Today we are facing a situation where instruction and textbooks in structural geology are almost entirely dedicated to rock deformation, analytical techniques in detailed field geology and summaries of plate tectonics. Illustrations based on reflection seismic profiles are virtually absent in textbooks of structural geology. These texts illustrate only the parts of the proverbial elephant, together with some conjecture, but without ever offering a glimpse of the whole elephant.
Some of the reason cited for the relative scarcity of published reflection profiles are: 1) the confidentiality of exploration data; 2) difficulties in the photographic reduction and reproduction of seismic profiles for a book format; 3) the two-dimensional nature of vertical reflection profiles; and 4) the obvious distortions in reflection profiles that are typically recorded in time.
The AAPG leadership felt that it was time to attempt to correct the situation and to produce this picture and work atlas. The first volumes, of what may become a series of volumes, are addressing an audience that includes: petroleum geologists concerned with structural interpretations; exploration companies that provide in-house training; the AAPG continuing education program; and academic colleagues interested in updating their curricula in structural geology by inclusion of reflection profiles from the “real world” in their teaching.

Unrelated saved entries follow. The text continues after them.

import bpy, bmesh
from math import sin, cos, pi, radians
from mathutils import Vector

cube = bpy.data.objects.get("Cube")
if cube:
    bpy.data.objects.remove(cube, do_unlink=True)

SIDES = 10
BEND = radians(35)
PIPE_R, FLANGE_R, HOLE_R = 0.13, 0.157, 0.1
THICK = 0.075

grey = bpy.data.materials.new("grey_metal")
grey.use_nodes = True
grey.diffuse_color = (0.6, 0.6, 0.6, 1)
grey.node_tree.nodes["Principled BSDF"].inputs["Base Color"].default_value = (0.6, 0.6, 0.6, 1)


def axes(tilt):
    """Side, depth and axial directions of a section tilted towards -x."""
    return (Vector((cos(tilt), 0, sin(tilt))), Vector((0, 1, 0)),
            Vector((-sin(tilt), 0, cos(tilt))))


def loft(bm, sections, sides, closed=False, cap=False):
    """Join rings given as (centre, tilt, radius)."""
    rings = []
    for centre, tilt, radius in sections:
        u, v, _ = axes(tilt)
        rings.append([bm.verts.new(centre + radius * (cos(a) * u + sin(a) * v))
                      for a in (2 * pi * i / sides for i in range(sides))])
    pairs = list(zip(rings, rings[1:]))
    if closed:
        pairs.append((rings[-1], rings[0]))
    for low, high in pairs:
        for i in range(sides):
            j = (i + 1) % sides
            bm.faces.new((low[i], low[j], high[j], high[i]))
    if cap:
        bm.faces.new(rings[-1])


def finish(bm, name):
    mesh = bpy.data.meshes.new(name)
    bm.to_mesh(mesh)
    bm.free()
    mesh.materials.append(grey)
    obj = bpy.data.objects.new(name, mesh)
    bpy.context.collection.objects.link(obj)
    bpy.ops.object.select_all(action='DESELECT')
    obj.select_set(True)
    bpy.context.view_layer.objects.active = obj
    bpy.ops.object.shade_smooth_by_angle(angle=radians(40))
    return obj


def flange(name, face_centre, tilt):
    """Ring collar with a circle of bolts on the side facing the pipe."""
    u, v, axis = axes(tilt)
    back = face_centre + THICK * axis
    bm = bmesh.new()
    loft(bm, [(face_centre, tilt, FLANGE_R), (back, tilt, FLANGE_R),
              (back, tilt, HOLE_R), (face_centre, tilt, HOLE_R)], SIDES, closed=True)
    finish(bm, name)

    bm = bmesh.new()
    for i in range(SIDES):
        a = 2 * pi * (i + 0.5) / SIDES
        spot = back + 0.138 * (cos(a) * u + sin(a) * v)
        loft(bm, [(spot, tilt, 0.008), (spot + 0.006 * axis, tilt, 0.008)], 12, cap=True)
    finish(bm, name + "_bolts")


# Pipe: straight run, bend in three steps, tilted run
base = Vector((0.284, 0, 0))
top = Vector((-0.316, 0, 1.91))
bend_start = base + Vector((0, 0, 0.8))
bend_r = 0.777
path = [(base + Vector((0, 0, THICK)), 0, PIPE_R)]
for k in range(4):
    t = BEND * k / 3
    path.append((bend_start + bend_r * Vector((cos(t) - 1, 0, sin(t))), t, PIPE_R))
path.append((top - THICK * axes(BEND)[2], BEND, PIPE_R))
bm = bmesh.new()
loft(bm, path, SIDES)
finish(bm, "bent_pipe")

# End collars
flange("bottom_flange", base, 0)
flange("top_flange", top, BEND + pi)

The atlas is not meant to be a textbook in reflection seismology (instead we listed some at the end of this introduction) nor a text in structural and/or regional geology. Our intent is simply to provide a teaching tool.